[Opening Dataset section]

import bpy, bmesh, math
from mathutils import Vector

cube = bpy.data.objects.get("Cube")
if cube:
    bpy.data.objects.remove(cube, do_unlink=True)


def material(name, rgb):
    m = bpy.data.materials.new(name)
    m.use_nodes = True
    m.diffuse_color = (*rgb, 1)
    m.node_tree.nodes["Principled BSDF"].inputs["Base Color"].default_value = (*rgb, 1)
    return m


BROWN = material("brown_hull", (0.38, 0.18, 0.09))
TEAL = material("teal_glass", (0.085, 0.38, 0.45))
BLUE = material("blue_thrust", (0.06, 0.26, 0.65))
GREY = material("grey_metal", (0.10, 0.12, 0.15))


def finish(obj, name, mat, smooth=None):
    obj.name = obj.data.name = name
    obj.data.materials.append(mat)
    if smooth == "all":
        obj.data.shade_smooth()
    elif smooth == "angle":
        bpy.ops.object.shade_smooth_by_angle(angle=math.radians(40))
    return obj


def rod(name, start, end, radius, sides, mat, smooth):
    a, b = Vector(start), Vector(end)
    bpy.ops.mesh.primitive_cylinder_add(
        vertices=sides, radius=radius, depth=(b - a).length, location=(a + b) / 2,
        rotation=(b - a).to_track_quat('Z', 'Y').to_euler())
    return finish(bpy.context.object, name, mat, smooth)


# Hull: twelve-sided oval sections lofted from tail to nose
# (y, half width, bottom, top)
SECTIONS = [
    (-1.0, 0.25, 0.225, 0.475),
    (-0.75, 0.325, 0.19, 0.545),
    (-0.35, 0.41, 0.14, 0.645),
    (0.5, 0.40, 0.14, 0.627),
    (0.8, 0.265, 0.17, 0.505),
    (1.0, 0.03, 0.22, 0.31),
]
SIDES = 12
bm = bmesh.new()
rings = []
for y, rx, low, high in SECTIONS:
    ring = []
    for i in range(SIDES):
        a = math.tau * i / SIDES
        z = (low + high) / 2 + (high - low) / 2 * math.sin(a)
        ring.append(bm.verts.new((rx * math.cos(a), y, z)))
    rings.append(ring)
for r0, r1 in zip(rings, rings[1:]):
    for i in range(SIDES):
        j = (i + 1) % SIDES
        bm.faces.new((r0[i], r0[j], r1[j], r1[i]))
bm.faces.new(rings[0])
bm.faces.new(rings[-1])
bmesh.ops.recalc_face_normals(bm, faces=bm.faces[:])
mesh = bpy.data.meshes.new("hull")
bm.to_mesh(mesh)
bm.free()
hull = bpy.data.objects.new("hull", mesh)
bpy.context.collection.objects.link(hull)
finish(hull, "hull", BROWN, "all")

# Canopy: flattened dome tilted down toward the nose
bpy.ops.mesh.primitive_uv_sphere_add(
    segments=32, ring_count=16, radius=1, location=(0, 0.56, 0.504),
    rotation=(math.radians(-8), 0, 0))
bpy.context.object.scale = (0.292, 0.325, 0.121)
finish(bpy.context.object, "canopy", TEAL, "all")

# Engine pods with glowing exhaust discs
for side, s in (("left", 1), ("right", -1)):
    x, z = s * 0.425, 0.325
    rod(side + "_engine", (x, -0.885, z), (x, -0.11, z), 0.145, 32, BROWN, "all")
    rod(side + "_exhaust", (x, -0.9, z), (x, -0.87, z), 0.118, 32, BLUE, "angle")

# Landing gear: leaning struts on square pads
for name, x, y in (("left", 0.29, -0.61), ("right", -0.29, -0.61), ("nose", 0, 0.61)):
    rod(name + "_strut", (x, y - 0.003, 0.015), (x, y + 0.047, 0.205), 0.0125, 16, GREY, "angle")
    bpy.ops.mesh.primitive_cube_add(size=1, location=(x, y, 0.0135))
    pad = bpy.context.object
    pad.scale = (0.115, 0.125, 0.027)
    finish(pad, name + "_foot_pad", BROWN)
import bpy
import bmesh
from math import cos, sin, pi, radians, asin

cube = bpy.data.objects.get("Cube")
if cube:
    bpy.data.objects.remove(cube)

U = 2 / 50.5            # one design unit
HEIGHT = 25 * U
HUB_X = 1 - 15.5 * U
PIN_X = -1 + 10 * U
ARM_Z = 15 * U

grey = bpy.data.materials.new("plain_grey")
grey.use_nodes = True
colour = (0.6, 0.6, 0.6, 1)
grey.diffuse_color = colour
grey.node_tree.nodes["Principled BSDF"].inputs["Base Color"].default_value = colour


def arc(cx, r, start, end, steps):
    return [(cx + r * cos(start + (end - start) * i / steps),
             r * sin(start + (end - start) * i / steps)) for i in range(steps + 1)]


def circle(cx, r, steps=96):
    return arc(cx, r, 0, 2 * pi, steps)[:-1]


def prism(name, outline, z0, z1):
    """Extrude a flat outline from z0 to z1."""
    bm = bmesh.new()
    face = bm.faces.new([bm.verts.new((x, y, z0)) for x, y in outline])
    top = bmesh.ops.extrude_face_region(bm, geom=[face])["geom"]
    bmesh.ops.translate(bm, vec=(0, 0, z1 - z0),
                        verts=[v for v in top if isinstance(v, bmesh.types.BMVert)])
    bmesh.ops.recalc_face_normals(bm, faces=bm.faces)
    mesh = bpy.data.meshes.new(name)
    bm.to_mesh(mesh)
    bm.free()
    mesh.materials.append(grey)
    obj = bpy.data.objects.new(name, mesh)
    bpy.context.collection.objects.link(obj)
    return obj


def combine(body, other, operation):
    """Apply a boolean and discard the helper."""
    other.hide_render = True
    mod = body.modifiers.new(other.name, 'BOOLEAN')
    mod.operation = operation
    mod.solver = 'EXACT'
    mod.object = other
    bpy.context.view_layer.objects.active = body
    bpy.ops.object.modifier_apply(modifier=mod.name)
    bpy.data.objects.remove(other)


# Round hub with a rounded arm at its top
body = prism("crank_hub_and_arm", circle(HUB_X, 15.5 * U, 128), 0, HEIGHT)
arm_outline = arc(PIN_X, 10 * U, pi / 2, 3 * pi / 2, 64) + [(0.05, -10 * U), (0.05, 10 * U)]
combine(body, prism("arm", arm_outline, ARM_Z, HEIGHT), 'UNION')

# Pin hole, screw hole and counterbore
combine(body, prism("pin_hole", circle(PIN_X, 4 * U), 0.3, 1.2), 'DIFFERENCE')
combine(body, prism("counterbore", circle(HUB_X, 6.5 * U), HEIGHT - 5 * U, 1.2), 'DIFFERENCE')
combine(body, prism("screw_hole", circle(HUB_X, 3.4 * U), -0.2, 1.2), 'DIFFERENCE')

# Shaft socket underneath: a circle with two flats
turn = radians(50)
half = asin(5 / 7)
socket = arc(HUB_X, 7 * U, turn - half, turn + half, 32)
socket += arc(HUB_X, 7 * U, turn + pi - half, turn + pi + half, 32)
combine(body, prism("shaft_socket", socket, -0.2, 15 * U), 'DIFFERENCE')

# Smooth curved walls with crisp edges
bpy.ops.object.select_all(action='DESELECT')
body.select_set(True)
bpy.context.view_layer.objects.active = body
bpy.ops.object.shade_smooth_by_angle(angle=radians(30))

[Closing Dataset section]

**About this task:**
Copy from the entries only those lines that hold the word "bmesh".

**Exercise result:**
import bpy, bmesh, math
bm = bmesh.new()
bmesh.ops.recalc_face_normals(bm, faces=bm.faces[:])
import bmesh
    bm = bmesh.new()
    top = bmesh.ops.extrude_face_region(bm, geom=[face])["geom"]
    bmesh.ops.translate(bm, vec=(0, 0, z1 - z0),
                        verts=[v for v in top if isinstance(v, bmesh.types.BMVert)])
    bmesh.ops.recalc_face_normals(bm, faces=bm.faces)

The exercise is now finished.